In Washington D.C., juveniles charged with certain offenses (including some misdemeanors and non-violent, low-level felonies) and diagnosed with a mental illness, can apply to be diverted to a specialized mental health court.
There, under the guidance of Judge Joan Goldfrank, youths are held accountable for their specific problem behavior—such as school attendance, substance abuse, or avoiding mental health treatment.
Early results are encouraging: out of the 56 enrolled in 2011, only eight were subsequently re-arrested. This rate, 14 percent, is far lower than the average re-arrest rates out of D.C.’s general juvenile courts, which hovers around forty percent.

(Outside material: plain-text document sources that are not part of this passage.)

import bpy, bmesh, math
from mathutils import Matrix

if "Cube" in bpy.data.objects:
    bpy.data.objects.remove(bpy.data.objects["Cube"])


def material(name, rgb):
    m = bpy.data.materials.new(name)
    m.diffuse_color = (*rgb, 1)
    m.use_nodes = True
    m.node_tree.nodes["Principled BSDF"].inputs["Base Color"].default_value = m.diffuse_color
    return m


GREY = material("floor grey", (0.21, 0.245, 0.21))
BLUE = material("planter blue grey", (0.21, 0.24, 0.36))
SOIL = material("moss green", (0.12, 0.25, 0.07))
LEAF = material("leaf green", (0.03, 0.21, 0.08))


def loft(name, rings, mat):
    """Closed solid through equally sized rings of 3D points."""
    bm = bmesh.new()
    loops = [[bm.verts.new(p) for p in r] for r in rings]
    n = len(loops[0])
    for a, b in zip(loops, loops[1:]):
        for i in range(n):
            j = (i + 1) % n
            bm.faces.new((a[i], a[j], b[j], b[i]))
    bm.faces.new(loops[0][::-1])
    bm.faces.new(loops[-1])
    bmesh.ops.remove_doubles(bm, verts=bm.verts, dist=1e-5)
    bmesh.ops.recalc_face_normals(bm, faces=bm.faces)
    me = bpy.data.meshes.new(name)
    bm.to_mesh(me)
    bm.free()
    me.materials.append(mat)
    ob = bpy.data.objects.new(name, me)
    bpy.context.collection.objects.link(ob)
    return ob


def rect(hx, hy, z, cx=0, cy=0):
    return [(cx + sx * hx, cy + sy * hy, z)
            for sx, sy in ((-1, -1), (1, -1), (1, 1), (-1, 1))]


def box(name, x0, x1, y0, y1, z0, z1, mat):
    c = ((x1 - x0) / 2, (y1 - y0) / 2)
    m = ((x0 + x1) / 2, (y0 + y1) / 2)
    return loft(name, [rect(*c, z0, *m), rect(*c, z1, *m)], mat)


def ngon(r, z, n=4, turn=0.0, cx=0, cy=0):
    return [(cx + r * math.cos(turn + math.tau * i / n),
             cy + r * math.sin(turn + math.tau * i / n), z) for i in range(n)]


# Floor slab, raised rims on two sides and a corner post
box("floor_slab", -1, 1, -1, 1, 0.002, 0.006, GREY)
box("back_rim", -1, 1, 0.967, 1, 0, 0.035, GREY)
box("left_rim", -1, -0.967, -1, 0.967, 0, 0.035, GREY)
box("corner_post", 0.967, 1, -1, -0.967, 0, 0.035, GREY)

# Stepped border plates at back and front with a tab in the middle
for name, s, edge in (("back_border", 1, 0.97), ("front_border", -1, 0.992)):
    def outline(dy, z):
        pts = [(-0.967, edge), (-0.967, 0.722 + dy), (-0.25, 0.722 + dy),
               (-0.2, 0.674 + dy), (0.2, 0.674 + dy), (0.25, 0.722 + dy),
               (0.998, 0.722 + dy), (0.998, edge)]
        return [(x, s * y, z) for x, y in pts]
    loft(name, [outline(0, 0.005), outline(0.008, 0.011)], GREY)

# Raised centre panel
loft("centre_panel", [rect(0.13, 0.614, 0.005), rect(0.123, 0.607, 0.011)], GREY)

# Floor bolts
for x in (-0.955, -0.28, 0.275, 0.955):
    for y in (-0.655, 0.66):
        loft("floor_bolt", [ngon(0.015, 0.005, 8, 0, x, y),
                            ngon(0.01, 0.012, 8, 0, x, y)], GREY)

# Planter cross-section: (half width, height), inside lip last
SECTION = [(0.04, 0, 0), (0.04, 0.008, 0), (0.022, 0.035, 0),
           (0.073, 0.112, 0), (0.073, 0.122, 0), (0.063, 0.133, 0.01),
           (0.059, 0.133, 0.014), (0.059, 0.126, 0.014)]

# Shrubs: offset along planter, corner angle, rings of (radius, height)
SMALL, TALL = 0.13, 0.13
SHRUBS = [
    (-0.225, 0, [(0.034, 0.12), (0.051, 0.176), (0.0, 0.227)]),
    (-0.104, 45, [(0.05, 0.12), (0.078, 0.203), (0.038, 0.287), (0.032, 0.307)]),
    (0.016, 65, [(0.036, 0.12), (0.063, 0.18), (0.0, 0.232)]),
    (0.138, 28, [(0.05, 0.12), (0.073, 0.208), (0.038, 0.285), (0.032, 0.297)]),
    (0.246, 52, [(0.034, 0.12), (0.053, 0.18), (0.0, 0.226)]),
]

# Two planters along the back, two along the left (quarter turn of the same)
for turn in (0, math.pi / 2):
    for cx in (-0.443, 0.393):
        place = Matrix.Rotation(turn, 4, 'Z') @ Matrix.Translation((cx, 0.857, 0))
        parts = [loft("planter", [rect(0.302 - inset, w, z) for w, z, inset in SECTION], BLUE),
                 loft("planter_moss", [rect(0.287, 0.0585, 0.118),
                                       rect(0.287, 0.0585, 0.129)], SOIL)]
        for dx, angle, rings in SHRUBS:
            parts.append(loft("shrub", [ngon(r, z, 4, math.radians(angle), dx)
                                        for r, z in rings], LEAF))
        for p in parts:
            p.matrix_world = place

While the Washington Post story highlights some of the problems a mental health court faces—namely, acceptance of a mental health diagnosis by a juvenile and his or her family—the early indicators of success (as measured through reduced recidivism and reduced costs), should make Washington, D.C. residents optimistic.